▸ **HOW TO COMPLETE THIS TASK**: Take every line from the entries below that includes the word "target" and copy it.

▸ **DATASET RECORDS**:
>>>>>

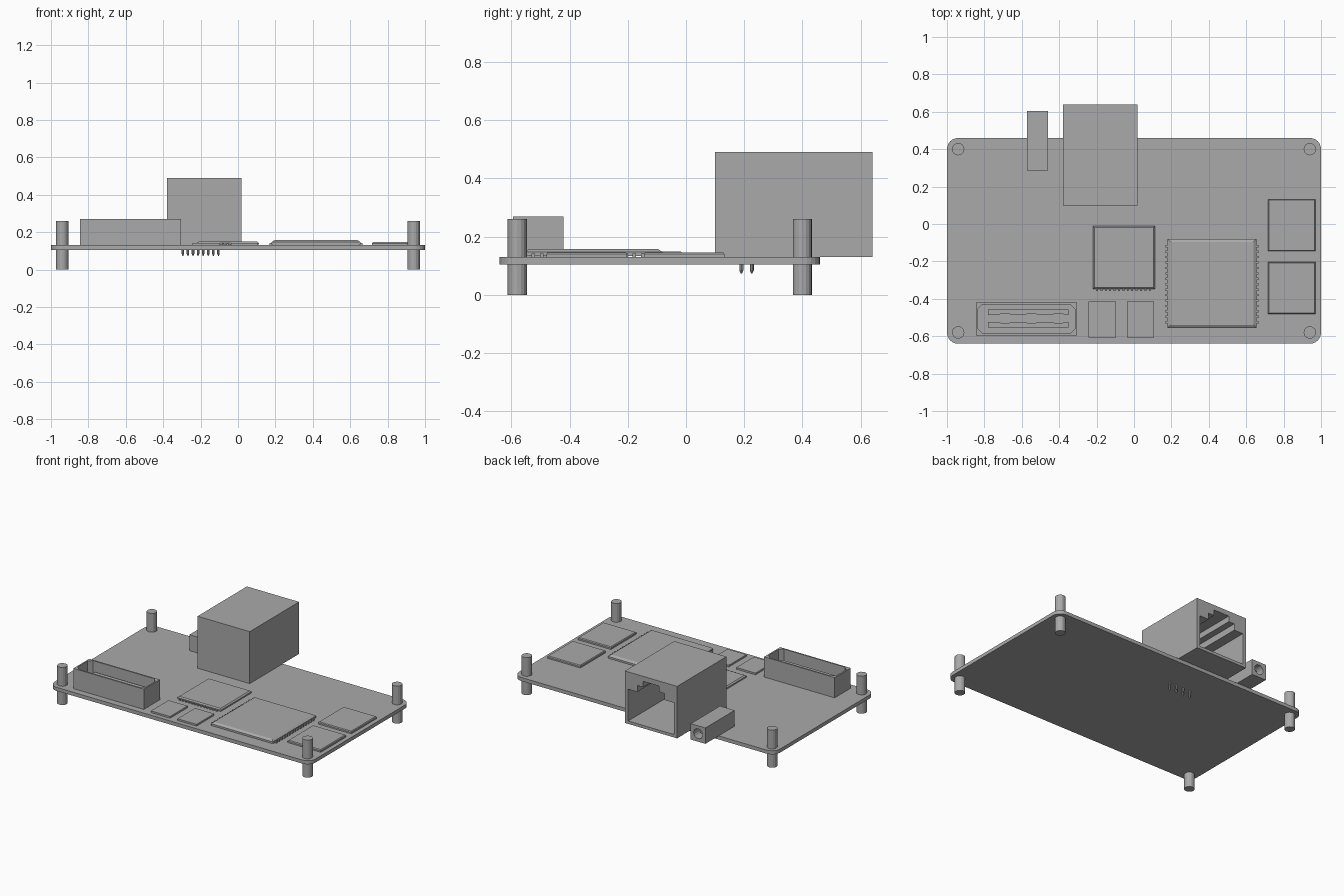
import bpy, bmesh, math
from mathutils import Matrix, Vector

if "Cube" in bpy.data.objects:
    bpy.data.objects.remove(bpy.data.objects["Cube"])

grey = bpy.data.materials.new("plain_grey")
grey.use_nodes = True
colour = (0.4, 0.4, 0.4, 1)
grey.diffuse_color = colour
grey.node_tree.nodes["Principled BSDF"].inputs["Base Color"].default_value = colour

BOARD_TOP = 0.13


def finish(name, bm):
    bmesh.ops.recalc_face_normals(bm, faces=bm.faces)
    me = bpy.data.meshes.new(name)
    bm.to_mesh(me)
    bm.free()
    me.materials.append(grey)
    ob = bpy.data.objects.new(name, me)
    bpy.context.collection.objects.link(ob)
    return ob


def prism(name, outline, start, end, axis="z"):
    """Extrude a 2D outline along z (points are x, y) or y (points are x, z)."""
    bm = bmesh.new()
    place = (lambda p: (p[0], p[1], start)) if axis == "z" else (lambda p: (p[0], start, p[1]))
    face = bm.faces.new([bm.verts.new(place(p)) for p in outline])
    new = bmesh.ops.extrude_face_region(bm, geom=[face])["geom"]
    step = Vector((0, 0, end - start)) if axis == "z" else Vector((0, end - start, 0))
    bmesh.ops.translate(bm, vec=step, verts=[g for g in new if isinstance(g, bmesh.types.BMVert)])
    return finish(name, bm)


def rect(x0, x1, y0, y1):
    return [(x0, y0), (x1, y0), (x1, y1), (x0, y1)]


def box(name, x0, x1, y0, y1, z0, z1):
    return prism(name, rect(x0, x1, y0, y1), z0, z1)


def circle(cx, cy, r, n=16):
    return [(cx + r * math.cos(math.tau * i / n), cy + r * math.sin(math.tau * i / n)) for i in range(n)]


def cut(target, cutter):
    mod = target.modifiers.new("cut", "BOOLEAN")
    mod.object, mod.solver = cutter, "EXACT"
    bpy.context.view_layer.update()
    shaped = target.evaluated_get(bpy.context.evaluated_depsgraph_get())
    me = bpy.data.meshes.new_from_object(shaped)
    target.modifiers.clear()
    target.data = me
    bpy.data.objects.remove(cutter)


def chip(name, x0, x1, y0, y1, top, slope, z0=BOARD_TOP):
    """Flat package whose top edges slope inwards."""
    ob = box(name, x0, x1, y0, y1, z0, top)
    bm = bmesh.new()
    bm.from_mesh(ob.data)
    lid = max(bm.faces, key=lambda f: f.calc_center_median().z)
    bmesh.ops.inset_individual(bm, faces=[lid], thickness=slope)
    for v in bm.verts:
        if v not in lid.verts and v.co.z > z0 + 0.001:
            v.co.z -= min(slope, 0.45 * (top - z0))
    bm.to_mesh(ob.data)
    bm.free()
    return ob


# Circuit board with rounded corners
outline = []
for cx, cy, turn in ((0.94, 0.4, 0), (-0.94, 0.4, 1), (-0.94, -0.58, 2), (0.94, -0.58, 3)):
    for i in range(7):
        a = math.pi / 2 * (turn + i / 6)
        outline.append((cx + 0.06 * math.cos(a), cy + 0.06 * math.sin(a)))
prism("circuit_board", outline, 0.105, BOARD_TOP)

# Stand-off posts
for side, x in (("left", 0.94), ("right", -0.94)):
    for end, y in (("front", -0.58), ("back", 0.4)):
        prism(f"{end}_{side}_post", circle(x, y, 0.033), 0, 0.26)

# Network socket with a stepped opening at the back
socket = box("network_socket", -0.38, 0.02, 0.1, 0.64, BOARD_TOP, 0.49)
mid = -0.18
half = [(0.175, 0.15), (0.175, 0.37), (0.105, 0.37), (0.105, 0.415), (0.06, 0.415), (0.06, 0.455)]
opening = [(mid + x, z) for x, z in half] + [(mid - x, z) for x, z in reversed(half)]
cut(socket, prism("socket_cutter", opening, 0.22, 0.7, "y"))

# Tapered solder pins under the socket, in two staggered rows
for i in range(8):
    bm = bmesh.new()
    x, y = -0.295 + 0.0272 * i, (0.19, 0.226)[i % 2]
    for r1, r2, z0, z1 in ((0.007, 0.007, 0.085, 0.106), (0.002, 0.007, 0.073, 0.085)):
        bmesh.ops.create_cone(bm, cap_ends=True, segments=8, radius1=r1, radius2=r2, depth=z1 - z0,
                              matrix=Matrix.Translation((x, y, (z0 + z1) / 2)))
    finish(f"solder_pin_{i + 1}", bm)

# Power jack with a round hole and centre pin
jack = box("power_jack", -0.572, -0.46, 0.285, 0.605, BOARD_TOP, 0.24)
cut(jack, prism("jack_cutter", circle(-0.516, 0.185, 0.034), 0.4, 0.7, "y"))
prism("jack_pin", circle(-0.516, 0.185, 0.011, 10), 0.39, 0.57, "y")

# Header connector: open shell with two wavy contact bars
header = box("header_shell", -0.845, -0.305, -0.595, -0.42, BOARD_TOP, 0.27)
c = 0.025
x0, x1, y0, y1 = -0.835, -0.315, -0.585, -0.43
well = [(x0 + c, y0), (x1 - c, y0), (x1, y0 + c), (x1, y1 - c),
        (x1 - c, y1), (x0 + c, y1), (x0, y1 - c), (x0, y0 + c)]
cut(header, prism("header_cutter", well, 0.165, 0.3))
for name, sign in (("back_contact_bar", 1), ("front_contact_bar", -1)):
    wave = [(-0.78 + 0.43 * i / 12, -0.505 + sign * (0.018 + 0.006 * (i // 2 % 2))) for i in range(13)]
    edge = -0.505 + sign * 0.048
    prism(name, wave + [(-0.35, edge), (-0.78, edge)], 0.16, 0.21)

# Chips
chip("processor", 0.18, 0.655, -0.555, -0.08, 0.157, 0.022, 0.134)
chip("controller_chip", -0.22, 0.112, -0.348, -0.01, 0.149, 0.012, 0.133)
chip("back_memory_chip", 0.717, 0.97, -0.145, 0.132, 0.146, 0.006)
chip("front_memory_chip", 0.717, 0.97, -0.48, -0.203, 0.146, 0.006)
box("right_small_chip", -0.242, -0.095, -0.608, -0.415, BOARD_TOP, 0.142)
box("left_small_chip", -0.038, 0.108, -0.608, -0.415, BOARD_TOP, 0.142)

# Chip legs
for side, x in (("right", 0.177), ("left", 0.658)):
    for i in range(15):
        y = -0.525 + 0.029 * i
        box(f"processor_{side}_leg_{i + 1}", x - 0.008, x + 0.008, y - 0.006, y + 0.006, BOARD_TOP, 0.142)
for i in range(13):
    x = -0.198 + 0.0235 * i
    box(f"controller_leg_{i + 1}", x - 0.005, x + 0.005, -0.358, -0.34, BOARD_TOP, 0.14)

<<<<<

▸ **TASK RESULT**:
def cut(target, cutter):
    mod = target.modifiers.new("cut", "BOOLEAN")
    shaped = target.evaluated_get(bpy.context.evaluated_depsgraph_get())
    target.modifiers.clear()
    target.data = me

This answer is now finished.